Deon Klein, Plumstead
My experience was exactly the same as Linda Pollard’s.
We had no advance warning of Frogfoot coming to install fibre cables in our area.
Three weeks’ prior to their arrival, I had spent a substantial amount of money rehabilitating the pavement bordering my property.
When the foreman / supervisor arrived to dig the holes, I refused to let them start any work until a senior person inspected the site prior to digging. Only at this stage was a letter placed in my letterbox.
Regarding rehabilitation to the original state, neither Frogfoot nor Vumatel, who installed cabling previously, have been successful in doing so.

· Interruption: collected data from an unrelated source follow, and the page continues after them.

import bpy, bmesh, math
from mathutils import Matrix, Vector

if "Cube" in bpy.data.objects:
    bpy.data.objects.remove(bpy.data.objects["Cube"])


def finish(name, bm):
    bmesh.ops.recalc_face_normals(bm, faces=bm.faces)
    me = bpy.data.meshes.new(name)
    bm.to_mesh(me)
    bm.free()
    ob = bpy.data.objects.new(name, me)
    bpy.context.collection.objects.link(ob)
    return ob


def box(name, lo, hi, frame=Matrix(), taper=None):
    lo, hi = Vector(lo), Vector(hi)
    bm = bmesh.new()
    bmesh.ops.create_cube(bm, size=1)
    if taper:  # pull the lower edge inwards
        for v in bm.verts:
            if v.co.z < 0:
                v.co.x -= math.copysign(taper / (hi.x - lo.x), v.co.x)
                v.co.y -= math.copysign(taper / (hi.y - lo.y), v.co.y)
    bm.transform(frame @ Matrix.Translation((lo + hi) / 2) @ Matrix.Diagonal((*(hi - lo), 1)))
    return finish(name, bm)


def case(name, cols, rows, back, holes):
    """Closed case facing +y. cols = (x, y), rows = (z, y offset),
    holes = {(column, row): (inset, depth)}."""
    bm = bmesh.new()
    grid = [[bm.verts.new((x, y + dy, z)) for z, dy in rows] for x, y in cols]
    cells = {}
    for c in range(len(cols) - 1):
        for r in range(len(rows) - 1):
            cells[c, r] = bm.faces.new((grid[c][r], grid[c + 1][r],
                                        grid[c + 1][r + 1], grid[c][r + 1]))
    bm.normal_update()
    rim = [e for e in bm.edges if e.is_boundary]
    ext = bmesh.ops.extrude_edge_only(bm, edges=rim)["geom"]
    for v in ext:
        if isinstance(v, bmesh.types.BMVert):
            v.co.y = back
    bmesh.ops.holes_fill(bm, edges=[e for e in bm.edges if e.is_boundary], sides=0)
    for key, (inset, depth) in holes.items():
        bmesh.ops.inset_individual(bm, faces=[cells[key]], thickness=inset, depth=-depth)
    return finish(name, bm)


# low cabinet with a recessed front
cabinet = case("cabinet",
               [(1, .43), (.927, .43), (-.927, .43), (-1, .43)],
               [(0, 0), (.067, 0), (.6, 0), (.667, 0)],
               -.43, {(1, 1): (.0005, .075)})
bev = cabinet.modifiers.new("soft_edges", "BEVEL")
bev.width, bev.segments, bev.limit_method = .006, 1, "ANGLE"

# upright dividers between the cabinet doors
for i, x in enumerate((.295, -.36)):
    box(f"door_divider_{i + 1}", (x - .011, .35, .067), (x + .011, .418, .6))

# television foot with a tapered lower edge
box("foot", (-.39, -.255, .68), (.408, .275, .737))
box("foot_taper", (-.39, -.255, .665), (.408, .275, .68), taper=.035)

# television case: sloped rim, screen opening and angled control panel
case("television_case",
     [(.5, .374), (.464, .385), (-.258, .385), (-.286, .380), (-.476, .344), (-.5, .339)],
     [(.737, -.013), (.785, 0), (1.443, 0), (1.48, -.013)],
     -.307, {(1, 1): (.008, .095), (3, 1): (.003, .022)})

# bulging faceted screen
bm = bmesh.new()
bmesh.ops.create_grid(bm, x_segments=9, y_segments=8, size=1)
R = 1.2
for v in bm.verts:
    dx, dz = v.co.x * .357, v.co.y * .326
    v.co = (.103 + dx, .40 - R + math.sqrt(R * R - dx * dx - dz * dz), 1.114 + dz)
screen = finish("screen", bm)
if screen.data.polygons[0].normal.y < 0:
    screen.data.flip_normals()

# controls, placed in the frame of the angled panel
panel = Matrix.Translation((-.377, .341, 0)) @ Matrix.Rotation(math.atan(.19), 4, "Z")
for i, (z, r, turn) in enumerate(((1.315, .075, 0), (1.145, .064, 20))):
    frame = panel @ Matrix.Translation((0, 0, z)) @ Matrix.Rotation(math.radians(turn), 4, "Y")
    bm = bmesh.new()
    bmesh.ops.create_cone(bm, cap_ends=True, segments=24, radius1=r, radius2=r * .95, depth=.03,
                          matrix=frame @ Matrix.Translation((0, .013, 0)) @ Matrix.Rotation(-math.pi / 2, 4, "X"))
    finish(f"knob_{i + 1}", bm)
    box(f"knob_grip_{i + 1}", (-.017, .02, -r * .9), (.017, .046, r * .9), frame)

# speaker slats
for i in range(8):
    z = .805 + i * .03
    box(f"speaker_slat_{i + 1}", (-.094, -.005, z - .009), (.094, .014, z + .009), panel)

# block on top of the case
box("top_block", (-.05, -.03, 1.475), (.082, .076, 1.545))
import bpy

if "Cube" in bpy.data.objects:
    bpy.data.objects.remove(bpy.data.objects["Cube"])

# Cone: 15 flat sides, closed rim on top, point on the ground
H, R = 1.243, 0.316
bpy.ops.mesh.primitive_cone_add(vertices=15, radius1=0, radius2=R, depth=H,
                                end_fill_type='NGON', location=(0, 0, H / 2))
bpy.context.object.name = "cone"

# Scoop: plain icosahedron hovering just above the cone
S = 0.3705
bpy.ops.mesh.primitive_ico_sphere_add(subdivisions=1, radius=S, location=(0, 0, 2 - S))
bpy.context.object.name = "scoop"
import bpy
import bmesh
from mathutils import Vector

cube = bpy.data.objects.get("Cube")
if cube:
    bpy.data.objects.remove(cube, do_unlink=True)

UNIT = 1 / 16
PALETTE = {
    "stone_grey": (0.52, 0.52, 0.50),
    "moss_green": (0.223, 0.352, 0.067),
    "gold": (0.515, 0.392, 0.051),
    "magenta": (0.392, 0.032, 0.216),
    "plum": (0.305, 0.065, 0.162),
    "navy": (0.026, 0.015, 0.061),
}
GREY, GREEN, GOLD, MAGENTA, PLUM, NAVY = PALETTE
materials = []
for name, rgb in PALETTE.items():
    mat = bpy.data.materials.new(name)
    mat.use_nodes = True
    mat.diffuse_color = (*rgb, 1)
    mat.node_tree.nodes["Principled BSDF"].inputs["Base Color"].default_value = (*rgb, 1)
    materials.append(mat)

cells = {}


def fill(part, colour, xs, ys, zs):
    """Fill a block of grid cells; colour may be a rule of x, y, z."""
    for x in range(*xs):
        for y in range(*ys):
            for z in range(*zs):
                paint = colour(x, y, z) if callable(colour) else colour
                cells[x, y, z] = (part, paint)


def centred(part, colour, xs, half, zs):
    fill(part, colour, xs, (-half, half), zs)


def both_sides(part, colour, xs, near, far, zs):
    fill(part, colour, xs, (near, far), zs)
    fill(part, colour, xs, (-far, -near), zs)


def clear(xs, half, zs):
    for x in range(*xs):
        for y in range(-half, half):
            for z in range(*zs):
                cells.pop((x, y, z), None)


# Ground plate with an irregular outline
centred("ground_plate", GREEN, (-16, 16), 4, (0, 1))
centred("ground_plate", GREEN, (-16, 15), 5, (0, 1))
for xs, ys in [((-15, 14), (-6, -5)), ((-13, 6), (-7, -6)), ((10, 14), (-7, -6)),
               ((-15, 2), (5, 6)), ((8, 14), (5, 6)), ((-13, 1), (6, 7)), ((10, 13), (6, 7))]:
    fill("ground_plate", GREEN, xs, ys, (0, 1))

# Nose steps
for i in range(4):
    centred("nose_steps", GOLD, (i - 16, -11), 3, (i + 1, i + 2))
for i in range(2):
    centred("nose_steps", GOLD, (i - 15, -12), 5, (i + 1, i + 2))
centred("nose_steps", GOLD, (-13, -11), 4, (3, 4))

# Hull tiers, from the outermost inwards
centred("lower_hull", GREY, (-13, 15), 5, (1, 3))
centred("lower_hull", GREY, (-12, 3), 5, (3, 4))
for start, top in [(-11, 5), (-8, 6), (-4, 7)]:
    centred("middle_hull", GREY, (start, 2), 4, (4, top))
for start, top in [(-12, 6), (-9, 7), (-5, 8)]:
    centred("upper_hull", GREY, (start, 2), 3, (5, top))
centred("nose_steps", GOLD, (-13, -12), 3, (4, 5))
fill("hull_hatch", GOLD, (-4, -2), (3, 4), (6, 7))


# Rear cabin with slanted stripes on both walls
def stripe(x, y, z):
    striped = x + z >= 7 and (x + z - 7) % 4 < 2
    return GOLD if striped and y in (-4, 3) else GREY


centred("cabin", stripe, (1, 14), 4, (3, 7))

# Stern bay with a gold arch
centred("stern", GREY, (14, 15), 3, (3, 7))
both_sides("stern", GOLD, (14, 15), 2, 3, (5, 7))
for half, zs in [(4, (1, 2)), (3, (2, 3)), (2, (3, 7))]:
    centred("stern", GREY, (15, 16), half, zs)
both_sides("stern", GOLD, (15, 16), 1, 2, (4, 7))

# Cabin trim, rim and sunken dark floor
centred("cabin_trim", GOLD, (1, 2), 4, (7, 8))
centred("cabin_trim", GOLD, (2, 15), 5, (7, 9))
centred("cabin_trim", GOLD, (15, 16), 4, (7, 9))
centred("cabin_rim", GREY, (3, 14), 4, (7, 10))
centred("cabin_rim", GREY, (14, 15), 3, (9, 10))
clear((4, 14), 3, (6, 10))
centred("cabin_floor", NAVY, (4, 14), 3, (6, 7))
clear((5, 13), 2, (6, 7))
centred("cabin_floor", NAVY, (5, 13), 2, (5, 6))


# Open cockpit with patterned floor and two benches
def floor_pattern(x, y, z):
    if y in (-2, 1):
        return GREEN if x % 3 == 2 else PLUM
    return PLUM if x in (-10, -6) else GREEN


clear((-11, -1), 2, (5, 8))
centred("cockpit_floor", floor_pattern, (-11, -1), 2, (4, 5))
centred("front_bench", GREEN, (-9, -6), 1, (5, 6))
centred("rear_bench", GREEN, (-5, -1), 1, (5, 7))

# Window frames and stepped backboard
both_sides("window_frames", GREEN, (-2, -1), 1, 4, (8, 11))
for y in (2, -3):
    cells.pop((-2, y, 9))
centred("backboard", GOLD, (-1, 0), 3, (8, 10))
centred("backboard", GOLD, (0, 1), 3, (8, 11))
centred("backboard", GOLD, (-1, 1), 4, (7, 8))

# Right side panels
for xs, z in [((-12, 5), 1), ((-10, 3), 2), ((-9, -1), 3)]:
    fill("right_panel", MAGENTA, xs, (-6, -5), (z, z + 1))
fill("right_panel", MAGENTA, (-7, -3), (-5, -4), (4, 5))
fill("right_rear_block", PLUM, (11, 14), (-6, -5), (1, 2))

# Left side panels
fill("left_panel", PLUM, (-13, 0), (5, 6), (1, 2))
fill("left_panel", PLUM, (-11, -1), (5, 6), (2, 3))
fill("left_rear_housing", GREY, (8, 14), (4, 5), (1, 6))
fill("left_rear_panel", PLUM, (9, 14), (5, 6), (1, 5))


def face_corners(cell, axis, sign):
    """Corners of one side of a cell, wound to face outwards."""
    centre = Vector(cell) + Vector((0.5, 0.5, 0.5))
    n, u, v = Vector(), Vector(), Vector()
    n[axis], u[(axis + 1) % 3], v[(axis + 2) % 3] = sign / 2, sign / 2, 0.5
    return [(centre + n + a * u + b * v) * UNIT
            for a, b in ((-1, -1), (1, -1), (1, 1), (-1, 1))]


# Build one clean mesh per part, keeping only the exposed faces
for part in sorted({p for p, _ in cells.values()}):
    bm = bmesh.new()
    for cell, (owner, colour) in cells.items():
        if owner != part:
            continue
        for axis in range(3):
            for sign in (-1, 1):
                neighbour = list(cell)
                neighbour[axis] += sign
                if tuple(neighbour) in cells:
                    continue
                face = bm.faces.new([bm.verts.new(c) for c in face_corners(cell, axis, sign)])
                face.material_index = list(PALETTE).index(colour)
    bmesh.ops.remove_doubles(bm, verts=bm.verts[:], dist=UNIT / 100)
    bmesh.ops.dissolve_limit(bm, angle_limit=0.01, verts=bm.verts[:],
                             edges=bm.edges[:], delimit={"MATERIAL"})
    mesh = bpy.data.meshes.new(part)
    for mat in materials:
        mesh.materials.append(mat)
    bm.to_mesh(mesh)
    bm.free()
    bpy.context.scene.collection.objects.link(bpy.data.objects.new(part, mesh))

I have attached some photos taken on Monday October 7 of the situation in Students Way and Windsor Road where there is unfinished work many weeks after Frogfoot left the area.
Roger Gunning, regional project manager, Frogfoot Western Cape, responds:
Please be advised that a letter-drop was done to every residence in the area. A lot of the time, residents do not check their post as regularly as they used to with the onset of emails.
Trenching is being conducted on the road reserve for which Frogfoot has City of Cape Town approval by means of wayleaves and permits.
Each resident in the entire area is entitled to have a choice of fibre provider, and, unfortunately, to install our network, the road reserve will have to be dug up. The trench-line should be reinstated within two to three days and the 1m-hole is a requirement to drill underneath the road.
The reason this hole remains open for a length of time is a requirement from consulting engineers who inspect the launch and exit depths for the drill and it is a check for any existing infrastructure.
The entire area is ‘’work in progress” and the road reserve will be reinstated ‘’as before’’.
The entire area is regularly inspected by the consulting engineers as well as council’s Transport and Urban Development Authority.